India has globally blamed its neighbouring rival for ‘fuelling’ militancy in otherwise-peaceful Kashmir valley. They call it the Pak-sponsored terrorism – another overused narrative.
However, the statistics raise a few contradictions. When the militant killing this year crossed the 150 mark, only a handful of them were of Pakistan nationality – seventeen, to be precise.
A latest media report dated September 27 says there has in fact been a steady rise in local militancy.
So far, Deccan Herald reports, 130 local Kashmiris have picked up guns to fight Delhi, against 140 in 2019, and nearly 200 in the year 2018.
But numbers can’t scream.
Brigadier Katoch concluded the presser: “Amshipora area had not seen any operation for quite some time, and this successful operation will result in curtailment of any kind of recruitment by the Pakistani terrorists, and their freedom of movement would be controlled, and we would be able to affectively dominate this area.”
Amid this circus of war and games, number and narratives, awards and rewards, is the unheard tale of two mothers – ignorantly in conflict with each other, for their son having been consumed in this vicious cycle.
As one wails for her son’s innocence, alleging J&K police of “fake charges”, the other seeks justice for her son’s death in a “fake encounter”. They say, in Kashmir, truth, too, dies with the dead.
Sifat Jan, mother of youngest among the three slain, Mohammad Ibrar Khan, 17, wants her son’s killers to meet the same fate. Along with Captain Bhoopinder Singh, a civilian Tabish Malik has also been accused in the charge-sheet.
Relatives of Tabish had staged a protest after he was arrested by J&K Police in August.
In Srinagar’s press enclave, his mother screamed: “My son is being framed… he is being a made a scapegoat.”
Since August 12, Tabish hasn’t been home. His mother says: “He was first picked up by army and was then handed over to J&K police. We have been kept unaware of his whereabouts.”
Sifat, too, was kept in dark about her son’s whereabouts. Her husband, Bagha Khan, living in Saudi, did not have the courage to break the news of Ibrar’s death to her. Sifat does not even own a cellphone – that his post-dead photo doing rounds on internet, could reach her.
It was when she was reached out for the DNA test, did she realise – “Ibrar is dead.”

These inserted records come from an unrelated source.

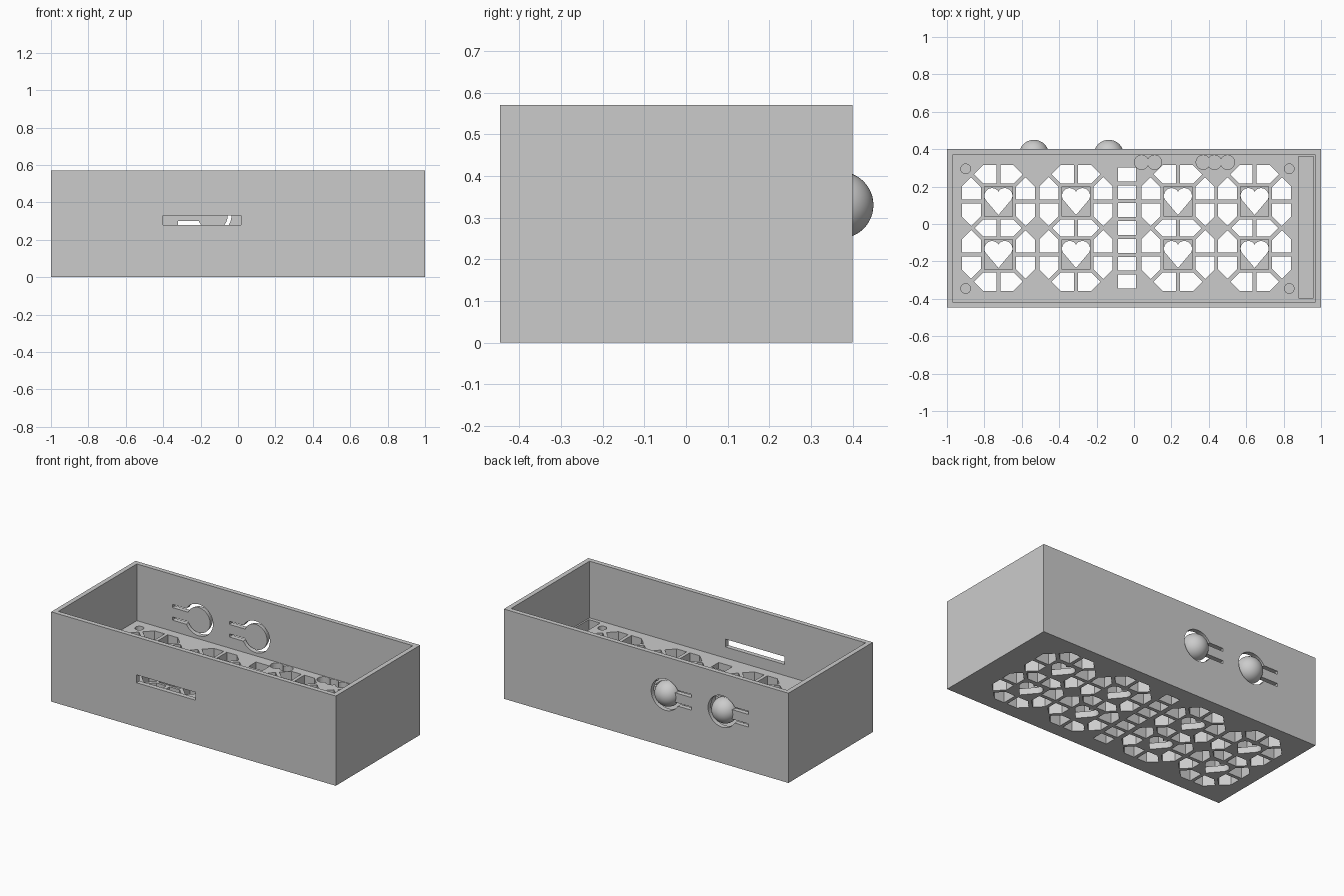
import bpy, bmesh, math
from mathutils import Matrix, Vector

cube = bpy.data.objects.get("Cube")
if cube:
    bpy.data.objects.remove(cube, do_unlink=True)

grey = bpy.data.materials.new("plain_grey")
grey.use_nodes = True
colour = (0.6, 0.6, 0.6, 1)
grey.diffuse_color = colour
grey.node_tree.nodes["Principled BSDF"].inputs["Base Color"].default_value = colour

FLOOR, TOP = 0.21, 0.57
FRONT, BACK, WALL = -0.447, 0.4, 0.03
TILE_X, TILE_Y = (-0.725, -0.31, 0.235, 0.645), (0.12, -0.163)
TILES = [(x, y) for x in TILE_X for y in TILE_Y]
BUTTONS, BUTTON_Z = (-0.535, -0.135), 0.33


def box(bm, x0, x1, y0, y1, z0, z1, turn=0):
    size = Matrix.Diagonal((x1 - x0, y1 - y0, z1 - z0, 1))
    centre = Matrix.Translation(((x0 + x1) / 2, (y0 + y1) / 2, (z0 + z1) / 2))
    bmesh.ops.create_cube(bm, size=1, matrix=centre @ Matrix.Rotation(turn, 4, "Z") @ size)


def prism(bm, points, z0, z1):
    face = bm.faces.new([bm.verts.new((x, y, z0)) for x, y in points])
    made = bmesh.ops.extrude_face_region(bm, geom=[face])["geom"]
    for v in made:
        if isinstance(v, bmesh.types.BMVert):
            v.co.z = z1


def circle(x, y, r, sides, start=0.0):
    steps = [start + math.tau * i / sides for i in range(sides)]
    return [(x + r * math.cos(a), y + r * math.sin(a)) for a in steps]


def heart(x, y):
    # two round lobes closing to a point at the bottom
    r = 0.041
    lobe = [(0.034 + r * math.cos(a), 0.031 + r * math.sin(a))
            for a in (math.radians(-30 + 17 * i) for i in range(11))]
    right = [(0, -0.072)] + lobe + [(0, 0.05)]
    left = [(-px, py) for px, py in reversed(lobe)]
    return [(x + px, y + py) for px, py in right + left]


def make(name, bm):
    bmesh.ops.recalc_face_normals(bm, faces=bm.faces)
    mesh = bpy.data.meshes.new(name)
    bm.to_mesh(mesh)
    bm.free()
    mesh.materials.append(grey)
    obj = bpy.data.objects.new(name, mesh)
    bpy.context.collection.objects.link(obj)
    return obj


def cut(target, bm):
    cutter = make("cutter", bm)
    cutter.hide_render = True
    mod = target.modifiers.new("cut", "BOOLEAN")
    mod.operation, mod.solver, mod.object = "DIFFERENCE", "EXACT", cutter
    mod.use_self = True
    bpy.context.view_layer.objects.active = target
    bpy.ops.object.modifier_apply(modifier=mod.name)
    bpy.data.objects.remove(cutter, do_unlink=True)


# open tray with a thick floor
bm = bmesh.new()
box(bm, -1, 1, FRONT, BACK, 0, TOP)
tray = make("tray", bm)
bm = bmesh.new()
box(bm, -1 + WALL, 1 - WALL, FRONT + WALL, BACK - WALL, FLOOR, TOP + 0.1)
cut(tray, bm)

# octagonal openings, keeping the spokes and the heart frames
bm = bmesh.new()
for x, y in TILES:
    prism(bm, circle(x, y, 0.195 / math.cos(math.pi / 8), 8, math.pi / 8), -0.05, FLOOR + 0.05)
openings = make("openings", bm)
bm = bmesh.new()
for x, y in TILES:
    box(bm, x - 0.093, x + 0.093, y - 0.097, y + 0.097, -0.1, 0.3)
    for i in range(4):
        box(bm, x - 0.205, x + 0.205, y - 0.011, y + 0.011, -0.1, 0.3, i * math.pi / 4)
cut(openings, bm)
bm = bmesh.new()
bm.from_mesh(openings.data)
bpy.data.objects.remove(openings, do_unlink=True)
# column of small rectangular openings
for i in range(7):
    y = 0.265 - 0.0955 * i
    box(bm, -0.085, 0.012, y - 0.037, y + 0.037, -0.05, FLOOR + 0.05)
cut(tray, bm)

# square pockets, end groove, corner sockets and round cable pockets
bm = bmesh.new()
for x, y in TILES:
    box(bm, x - 0.075, x + 0.075, y - 0.081, y + 0.081, 0.04, FLOOR + 0.05)
box(bm, 0.88, 0.96, -0.395, 0.36, FLOOR - 0.1, FLOOR + 0.05)
for x in (-0.9, 0.83):
    for y in (0.295, -0.345):
        prism(bm, circle(x, y, 0.026, 24), FLOOR - 0.05, FLOOR + 0.05)
for x in (0.04, 0.11, 0.37, 0.43, 0.5):
    prism(bm, circle(x, 0.33, 0.038, 32), FLOOR - 0.1, FLOOR + 0.05)
cut(tray, bm)

# heart holes through the pocket bottoms
bm = bmesh.new()
for x, y in TILES:
    prism(bm, heart(x, y), -0.05, 0.1)
cut(tray, bm)

# front slot, and round gaps with paired slits in the back wall
bm = bmesh.new()
box(bm, -0.4, 0.015, FRONT - 0.05, FRONT + 0.06, 0.28, 0.33)
for x in BUTTONS:
    turn = Matrix.Translation((x, BACK, BUTTON_Z)) @ Matrix.Rotation(math.pi / 2, 4, "X")
    bmesh.ops.create_cone(bm, cap_ends=True, segments=48, radius1=0.1, radius2=0.1,
                          depth=0.2, matrix=turn)
    for z in (BUTTON_Z - 0.04, BUTTON_Z + 0.04):
        box(bm, x - 0.185, x - 0.07, BACK - 0.1, BACK + 0.1, z - 0.01, z + 0.01)
cut(tray, bm)

# domed push buttons on flexible arms
for side, x in zip(("right", "left"), BUTTONS):
    bm = bmesh.new()
    base = Vector((x, BACK - WALL, BUTTON_Z))
    turn = Matrix.Translation(base) @ Matrix.Rotation(math.pi / 2, 4, "X")
    bmesh.ops.create_uvsphere(bm, u_segments=48, v_segments=24, radius=0.08, matrix=turn)
    geom = bm.verts[:] + bm.edges[:] + bm.faces[:]
    bmesh.ops.bisect_plane(bm, geom=geom, plane_co=base, plane_no=(0, -1, 0), clear_outer=True)
    bmesh.ops.holes_fill(bm, edges=[e for e in bm.edges if e.is_boundary])
    dome = make(side + "_button", bm)
    bpy.ops.object.select_all(action="DESELECT")
    dome.select_set(True)
    bpy.context.view_layer.objects.active = dome
    bpy.ops.object.shade_smooth_by_angle(angle=math.radians(40))
    bm = bmesh.new()
    box(bm, x - 0.11, x - 0.06, BACK - WALL, BACK, BUTTON_Z - 0.03, BUTTON_Z + 0.03)
    make(side + "_button_arm", bm)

With tears in her eyes, the mother of Tabish continues: “My son is a labourer, just like the three poor kids from Rajouri. He is being framed to safeguard the real killers.”
Tabish’s father Nazir Malik also made some striking revelations during the protest: “When we could not establish any contact with him, we decided to do rounds of District Police Lines, Shopian, where an investigative officer tore a missing complaint into pieces to my great shock.”
“We were then asked to sign on a blank paper, and I did,” he continues. “I was also told by the officer that I should be glad he saved my son, else, Tabish was to be branded as a militant.”
What Nazir fears from, is what Sifat lives with. She doesn’t have any intellectual argument to prove Ibrar’s innocence: “My son was poor, he was in his slippers; you tell me, which militant walks around wearing slippers?”
“His feet, too, were poor,” she adds, “…slippers.”